** Opening RECORDS FOR THE EXERCISE block **

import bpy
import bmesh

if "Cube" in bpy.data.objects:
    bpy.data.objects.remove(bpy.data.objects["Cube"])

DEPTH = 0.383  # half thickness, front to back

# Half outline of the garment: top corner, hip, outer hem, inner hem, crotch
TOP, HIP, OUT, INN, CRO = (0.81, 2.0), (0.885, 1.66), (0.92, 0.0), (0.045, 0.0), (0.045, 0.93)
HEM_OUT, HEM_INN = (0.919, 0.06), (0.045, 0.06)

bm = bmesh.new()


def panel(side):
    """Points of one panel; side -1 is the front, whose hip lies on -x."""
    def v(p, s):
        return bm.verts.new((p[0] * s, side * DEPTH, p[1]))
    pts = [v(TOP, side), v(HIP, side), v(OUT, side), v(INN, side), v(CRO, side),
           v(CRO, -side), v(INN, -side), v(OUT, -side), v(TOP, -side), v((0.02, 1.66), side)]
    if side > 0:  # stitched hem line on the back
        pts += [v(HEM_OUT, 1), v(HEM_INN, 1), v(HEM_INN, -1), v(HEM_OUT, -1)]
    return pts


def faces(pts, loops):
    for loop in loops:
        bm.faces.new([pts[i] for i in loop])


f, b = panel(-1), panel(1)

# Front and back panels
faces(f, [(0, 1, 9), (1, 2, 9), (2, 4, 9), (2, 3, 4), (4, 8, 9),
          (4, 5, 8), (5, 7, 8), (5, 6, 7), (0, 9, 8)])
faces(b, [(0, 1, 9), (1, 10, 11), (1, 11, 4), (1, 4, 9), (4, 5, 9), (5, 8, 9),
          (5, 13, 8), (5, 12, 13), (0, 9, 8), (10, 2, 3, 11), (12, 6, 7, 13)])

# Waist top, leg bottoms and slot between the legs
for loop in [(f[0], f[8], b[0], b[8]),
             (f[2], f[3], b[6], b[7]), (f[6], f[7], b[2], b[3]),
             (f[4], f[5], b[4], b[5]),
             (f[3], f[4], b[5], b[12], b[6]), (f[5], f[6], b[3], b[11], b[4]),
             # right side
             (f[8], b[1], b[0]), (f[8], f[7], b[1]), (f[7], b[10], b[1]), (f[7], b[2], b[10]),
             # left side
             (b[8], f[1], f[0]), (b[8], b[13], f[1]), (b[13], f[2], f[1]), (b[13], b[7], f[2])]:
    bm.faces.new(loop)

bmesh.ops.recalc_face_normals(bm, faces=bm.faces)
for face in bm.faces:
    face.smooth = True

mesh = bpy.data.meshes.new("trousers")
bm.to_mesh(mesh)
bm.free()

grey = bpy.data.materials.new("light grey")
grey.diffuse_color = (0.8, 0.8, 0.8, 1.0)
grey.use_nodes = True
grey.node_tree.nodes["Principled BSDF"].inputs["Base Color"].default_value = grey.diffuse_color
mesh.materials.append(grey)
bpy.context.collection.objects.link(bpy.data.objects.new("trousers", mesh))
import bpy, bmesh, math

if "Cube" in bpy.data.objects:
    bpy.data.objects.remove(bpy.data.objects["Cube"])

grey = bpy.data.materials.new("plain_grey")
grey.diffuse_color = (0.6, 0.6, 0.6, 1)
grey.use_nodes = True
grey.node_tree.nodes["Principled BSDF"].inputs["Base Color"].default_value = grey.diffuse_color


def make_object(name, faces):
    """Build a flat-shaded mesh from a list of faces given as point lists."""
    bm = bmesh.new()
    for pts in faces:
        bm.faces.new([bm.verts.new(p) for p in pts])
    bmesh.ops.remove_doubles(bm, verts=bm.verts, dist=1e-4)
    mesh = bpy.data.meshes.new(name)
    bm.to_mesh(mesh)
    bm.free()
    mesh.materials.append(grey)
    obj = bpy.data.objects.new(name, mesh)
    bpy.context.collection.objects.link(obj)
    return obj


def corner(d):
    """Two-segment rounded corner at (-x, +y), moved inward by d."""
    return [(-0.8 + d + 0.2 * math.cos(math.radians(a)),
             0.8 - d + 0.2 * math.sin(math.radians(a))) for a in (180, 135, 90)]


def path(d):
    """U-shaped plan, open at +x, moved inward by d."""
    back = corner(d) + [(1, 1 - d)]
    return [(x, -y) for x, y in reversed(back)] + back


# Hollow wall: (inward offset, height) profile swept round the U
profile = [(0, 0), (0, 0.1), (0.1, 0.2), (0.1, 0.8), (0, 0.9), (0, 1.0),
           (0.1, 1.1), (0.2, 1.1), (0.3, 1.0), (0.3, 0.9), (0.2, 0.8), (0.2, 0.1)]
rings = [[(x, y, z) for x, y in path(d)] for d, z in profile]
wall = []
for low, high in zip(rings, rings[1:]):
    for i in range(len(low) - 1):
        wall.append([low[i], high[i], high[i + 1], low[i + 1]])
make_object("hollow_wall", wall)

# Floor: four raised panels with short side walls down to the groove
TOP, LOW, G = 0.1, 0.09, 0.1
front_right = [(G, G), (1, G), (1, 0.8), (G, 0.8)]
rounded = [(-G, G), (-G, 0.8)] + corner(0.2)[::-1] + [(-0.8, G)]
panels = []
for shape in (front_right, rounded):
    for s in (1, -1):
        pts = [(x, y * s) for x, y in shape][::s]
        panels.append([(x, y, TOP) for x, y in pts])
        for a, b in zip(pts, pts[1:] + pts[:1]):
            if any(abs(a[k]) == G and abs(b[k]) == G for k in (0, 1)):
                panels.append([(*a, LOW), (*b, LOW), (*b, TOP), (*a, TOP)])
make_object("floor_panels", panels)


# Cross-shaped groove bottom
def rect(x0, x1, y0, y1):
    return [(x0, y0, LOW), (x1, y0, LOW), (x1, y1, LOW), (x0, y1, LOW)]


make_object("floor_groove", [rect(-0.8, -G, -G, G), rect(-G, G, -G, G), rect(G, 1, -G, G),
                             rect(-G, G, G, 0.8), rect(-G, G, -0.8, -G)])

** Closing RECORDS FOR THE EXERCISE block **

WHAT IS REQUIRED:
For each line in the entries that contains the string "trousers", make a copy.

RESPONSE TO THIS EXERCISE:
mesh = bpy.data.meshes.new("trousers")
bpy.context.collection.objects.link(bpy.data.objects.new("trousers", mesh))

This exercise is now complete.